Karl Jochen Rindt (18 April 1942 – 5 September 1970) was a German-born racing driver who competed with an Austrian license during his career, despite having German and not Austrian citizenship. In 1970, he was killed during practice for the Italian Grand Prix and became the only driver to be posthumously awarded the Formula One World Drivers' Championship.
Rindt started motor racing in 1961. Switching to single-seaters in 1963, he was successful in both Formula Junior and Formula Two. In 1964, Rindt made his debut in Formula One at the Austrian Grand Prix, before securing a full drive with Cooper for 1965. After mixed results with the team, he moved to Brabham for 1968 and then Lotus in 1969. It was at Lotus that Rindt found a competitive car, although he was often concerned about the safety of the notoriously unreliable Lotus vehicles. He won his first Formula One race at the 1969 United States Grand Prix. He had a very successful 1970 season, mainly racing the revolutionary Lotus 72, and won five of the first nine races. In practice for the Italian Grand Prix at Monza, he spun into the guardrails after a failure on his car's brake shaft. Rindt was killed owing to severe throat injuries caused by his seat belt; he was pronounced dead while on the way to hospital. As his closest competitor Jacky Ickx was unable to score sufficient points in the remaining races of the season, Rindt was awarded the World Championship posthumously. Rindt left behind his wife, Nina, and a daughter, Natasha.

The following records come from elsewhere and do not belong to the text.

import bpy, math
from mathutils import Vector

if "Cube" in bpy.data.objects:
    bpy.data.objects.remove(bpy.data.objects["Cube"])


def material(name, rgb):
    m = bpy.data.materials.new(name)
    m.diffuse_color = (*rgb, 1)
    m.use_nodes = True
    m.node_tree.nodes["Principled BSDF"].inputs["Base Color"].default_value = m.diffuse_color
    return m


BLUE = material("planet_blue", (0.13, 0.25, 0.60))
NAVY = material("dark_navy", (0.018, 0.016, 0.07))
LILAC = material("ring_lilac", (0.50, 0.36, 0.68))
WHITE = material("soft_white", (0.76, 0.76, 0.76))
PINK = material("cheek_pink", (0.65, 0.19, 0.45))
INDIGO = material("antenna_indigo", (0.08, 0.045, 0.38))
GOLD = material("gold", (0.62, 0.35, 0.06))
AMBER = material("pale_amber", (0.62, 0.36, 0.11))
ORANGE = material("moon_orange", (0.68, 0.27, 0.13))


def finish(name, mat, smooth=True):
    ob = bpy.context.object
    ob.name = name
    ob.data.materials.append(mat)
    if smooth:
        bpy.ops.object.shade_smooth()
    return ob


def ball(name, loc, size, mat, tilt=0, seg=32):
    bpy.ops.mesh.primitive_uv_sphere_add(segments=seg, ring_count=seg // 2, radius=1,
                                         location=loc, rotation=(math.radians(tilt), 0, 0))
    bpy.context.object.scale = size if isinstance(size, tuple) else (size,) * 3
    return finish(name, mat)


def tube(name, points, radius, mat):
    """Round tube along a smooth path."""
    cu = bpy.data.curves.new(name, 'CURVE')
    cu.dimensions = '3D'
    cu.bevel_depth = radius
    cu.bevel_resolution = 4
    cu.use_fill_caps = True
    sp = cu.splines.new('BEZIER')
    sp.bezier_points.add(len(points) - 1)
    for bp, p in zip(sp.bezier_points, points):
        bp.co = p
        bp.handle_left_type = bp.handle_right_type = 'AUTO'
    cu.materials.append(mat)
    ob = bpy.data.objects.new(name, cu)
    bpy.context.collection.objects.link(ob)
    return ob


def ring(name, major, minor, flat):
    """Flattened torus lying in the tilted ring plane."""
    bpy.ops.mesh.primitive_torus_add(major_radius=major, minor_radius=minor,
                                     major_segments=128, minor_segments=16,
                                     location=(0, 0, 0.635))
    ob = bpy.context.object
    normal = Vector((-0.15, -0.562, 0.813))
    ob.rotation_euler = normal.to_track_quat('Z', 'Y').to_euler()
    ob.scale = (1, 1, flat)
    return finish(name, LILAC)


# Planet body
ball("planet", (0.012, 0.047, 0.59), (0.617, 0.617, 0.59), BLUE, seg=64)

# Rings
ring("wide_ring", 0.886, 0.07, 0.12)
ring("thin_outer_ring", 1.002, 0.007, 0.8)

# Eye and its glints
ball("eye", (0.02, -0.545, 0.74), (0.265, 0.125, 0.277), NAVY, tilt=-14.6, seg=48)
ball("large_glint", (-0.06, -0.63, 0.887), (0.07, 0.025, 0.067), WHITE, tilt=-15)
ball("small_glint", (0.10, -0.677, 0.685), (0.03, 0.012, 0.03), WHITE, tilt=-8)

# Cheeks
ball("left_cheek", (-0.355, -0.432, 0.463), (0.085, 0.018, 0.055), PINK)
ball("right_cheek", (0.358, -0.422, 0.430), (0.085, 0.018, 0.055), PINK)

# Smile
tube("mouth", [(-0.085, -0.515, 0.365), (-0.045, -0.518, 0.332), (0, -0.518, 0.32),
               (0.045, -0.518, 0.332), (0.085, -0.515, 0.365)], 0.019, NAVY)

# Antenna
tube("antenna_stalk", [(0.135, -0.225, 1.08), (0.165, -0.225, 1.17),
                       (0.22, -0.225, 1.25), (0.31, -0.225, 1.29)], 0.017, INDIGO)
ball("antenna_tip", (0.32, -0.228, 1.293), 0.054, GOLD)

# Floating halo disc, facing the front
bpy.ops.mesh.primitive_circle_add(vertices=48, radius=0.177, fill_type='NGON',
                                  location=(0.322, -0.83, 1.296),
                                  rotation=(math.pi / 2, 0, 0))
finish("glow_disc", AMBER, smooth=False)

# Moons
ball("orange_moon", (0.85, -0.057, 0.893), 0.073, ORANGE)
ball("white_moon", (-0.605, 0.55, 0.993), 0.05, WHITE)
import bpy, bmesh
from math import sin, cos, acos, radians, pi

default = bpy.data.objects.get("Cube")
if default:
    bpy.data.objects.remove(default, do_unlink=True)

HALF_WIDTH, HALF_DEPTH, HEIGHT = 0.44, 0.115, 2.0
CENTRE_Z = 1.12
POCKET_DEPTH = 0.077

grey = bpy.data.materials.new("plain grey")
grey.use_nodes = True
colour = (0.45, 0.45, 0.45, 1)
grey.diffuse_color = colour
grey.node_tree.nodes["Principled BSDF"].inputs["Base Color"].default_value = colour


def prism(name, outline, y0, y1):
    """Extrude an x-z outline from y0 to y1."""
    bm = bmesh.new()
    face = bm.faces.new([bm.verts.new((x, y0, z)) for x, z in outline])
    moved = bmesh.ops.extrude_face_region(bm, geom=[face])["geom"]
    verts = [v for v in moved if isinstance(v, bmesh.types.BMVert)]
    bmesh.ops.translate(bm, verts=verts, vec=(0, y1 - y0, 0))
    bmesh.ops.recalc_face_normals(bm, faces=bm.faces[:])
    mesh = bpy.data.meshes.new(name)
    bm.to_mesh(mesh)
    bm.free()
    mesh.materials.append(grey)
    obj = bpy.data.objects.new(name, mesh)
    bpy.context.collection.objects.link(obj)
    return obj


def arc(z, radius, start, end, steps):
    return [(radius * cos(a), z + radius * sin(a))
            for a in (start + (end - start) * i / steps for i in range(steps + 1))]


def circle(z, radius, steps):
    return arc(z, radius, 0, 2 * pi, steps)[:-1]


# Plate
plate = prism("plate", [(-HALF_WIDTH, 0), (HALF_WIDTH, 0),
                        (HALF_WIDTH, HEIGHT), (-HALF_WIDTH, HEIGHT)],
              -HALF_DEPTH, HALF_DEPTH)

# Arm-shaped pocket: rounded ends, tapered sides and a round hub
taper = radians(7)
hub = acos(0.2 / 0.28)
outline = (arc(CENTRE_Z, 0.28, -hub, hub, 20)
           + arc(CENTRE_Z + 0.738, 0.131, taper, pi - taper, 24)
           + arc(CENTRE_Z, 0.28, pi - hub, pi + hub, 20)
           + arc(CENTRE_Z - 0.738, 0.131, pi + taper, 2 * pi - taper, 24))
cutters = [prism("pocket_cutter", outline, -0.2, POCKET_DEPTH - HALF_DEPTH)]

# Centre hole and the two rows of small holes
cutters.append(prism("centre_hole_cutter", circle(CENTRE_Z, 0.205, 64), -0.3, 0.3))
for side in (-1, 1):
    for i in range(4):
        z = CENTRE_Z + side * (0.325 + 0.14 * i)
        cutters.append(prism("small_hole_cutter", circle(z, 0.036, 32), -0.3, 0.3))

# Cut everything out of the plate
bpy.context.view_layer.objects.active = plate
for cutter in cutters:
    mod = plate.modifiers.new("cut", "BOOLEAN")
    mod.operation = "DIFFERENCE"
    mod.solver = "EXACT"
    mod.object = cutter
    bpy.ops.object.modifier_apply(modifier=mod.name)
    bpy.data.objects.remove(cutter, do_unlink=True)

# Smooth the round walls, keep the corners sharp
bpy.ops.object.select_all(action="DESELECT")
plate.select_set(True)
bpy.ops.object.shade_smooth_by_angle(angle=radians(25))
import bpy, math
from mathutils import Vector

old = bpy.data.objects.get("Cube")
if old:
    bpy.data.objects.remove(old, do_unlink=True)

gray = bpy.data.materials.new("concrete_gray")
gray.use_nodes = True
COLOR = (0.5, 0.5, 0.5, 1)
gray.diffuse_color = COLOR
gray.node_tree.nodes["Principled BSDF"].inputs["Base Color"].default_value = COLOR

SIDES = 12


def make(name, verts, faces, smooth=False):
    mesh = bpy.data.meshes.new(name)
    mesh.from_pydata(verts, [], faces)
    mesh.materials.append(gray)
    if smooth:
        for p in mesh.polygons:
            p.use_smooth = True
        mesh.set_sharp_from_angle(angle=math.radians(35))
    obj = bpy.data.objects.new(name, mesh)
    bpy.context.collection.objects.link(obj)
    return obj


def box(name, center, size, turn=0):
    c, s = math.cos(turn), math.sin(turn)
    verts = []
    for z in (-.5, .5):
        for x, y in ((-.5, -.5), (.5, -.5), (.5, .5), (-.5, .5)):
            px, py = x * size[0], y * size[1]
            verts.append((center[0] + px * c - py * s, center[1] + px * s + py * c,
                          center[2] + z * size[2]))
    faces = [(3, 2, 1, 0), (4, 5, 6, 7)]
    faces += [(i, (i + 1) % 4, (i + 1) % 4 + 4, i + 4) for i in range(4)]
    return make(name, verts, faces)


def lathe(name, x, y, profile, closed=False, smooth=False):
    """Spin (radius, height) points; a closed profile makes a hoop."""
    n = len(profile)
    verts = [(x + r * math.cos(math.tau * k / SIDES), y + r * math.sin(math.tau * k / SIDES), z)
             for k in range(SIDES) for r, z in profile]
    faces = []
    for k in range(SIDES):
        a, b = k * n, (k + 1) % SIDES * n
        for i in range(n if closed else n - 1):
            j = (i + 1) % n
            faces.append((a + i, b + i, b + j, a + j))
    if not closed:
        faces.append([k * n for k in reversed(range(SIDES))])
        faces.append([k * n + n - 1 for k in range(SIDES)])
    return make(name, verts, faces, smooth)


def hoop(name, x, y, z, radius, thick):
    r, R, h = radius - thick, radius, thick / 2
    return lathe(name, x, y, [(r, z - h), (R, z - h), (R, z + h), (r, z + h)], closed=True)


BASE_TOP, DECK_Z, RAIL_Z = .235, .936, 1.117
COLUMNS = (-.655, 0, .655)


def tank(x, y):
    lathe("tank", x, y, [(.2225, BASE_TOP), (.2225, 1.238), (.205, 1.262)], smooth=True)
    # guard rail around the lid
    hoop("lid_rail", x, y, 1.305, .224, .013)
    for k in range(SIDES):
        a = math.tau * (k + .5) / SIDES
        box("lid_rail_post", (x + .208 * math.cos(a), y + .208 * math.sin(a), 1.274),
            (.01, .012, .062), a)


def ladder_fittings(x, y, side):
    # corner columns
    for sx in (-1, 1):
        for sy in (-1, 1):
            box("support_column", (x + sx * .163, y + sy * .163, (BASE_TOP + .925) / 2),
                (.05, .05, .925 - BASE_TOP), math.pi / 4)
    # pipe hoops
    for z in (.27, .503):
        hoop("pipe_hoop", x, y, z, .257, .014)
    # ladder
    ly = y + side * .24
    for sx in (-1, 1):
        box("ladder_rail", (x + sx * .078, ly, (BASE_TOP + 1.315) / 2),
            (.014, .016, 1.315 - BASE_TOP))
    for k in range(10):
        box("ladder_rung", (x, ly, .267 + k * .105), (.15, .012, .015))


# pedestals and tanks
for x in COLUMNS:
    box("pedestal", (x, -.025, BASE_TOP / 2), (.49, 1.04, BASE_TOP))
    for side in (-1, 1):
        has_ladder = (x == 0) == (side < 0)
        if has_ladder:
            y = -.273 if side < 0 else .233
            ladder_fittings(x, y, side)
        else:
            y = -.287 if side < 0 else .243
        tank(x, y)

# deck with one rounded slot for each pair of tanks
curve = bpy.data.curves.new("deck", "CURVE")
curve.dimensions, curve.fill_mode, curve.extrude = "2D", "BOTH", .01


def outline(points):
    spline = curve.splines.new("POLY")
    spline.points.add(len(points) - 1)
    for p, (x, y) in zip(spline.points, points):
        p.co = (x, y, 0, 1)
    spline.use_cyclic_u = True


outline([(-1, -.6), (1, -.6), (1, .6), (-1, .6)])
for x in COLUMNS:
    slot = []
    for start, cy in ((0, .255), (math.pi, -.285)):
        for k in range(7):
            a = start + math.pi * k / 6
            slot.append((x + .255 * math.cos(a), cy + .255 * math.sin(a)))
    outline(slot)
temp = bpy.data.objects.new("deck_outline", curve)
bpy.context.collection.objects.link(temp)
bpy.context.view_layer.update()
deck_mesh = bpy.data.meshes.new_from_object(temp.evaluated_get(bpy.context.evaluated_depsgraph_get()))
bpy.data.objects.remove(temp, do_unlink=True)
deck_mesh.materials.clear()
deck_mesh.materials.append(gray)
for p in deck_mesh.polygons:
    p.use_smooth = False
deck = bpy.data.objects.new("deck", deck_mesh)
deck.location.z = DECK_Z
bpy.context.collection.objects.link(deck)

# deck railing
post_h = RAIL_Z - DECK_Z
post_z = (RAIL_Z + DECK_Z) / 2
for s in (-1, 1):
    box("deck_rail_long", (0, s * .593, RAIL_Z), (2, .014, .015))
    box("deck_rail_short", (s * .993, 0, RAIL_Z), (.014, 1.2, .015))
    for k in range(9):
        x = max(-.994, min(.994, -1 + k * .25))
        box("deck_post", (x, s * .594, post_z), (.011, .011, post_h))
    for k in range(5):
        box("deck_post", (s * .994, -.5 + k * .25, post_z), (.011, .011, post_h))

Activity: 1964 - 1970 Grand Prix: 62 Drivers Championships: 1 (1970) Victories: 6 Podiums: 13 Pole Positions: 10 Fastest Laps: 3 Career Points: 109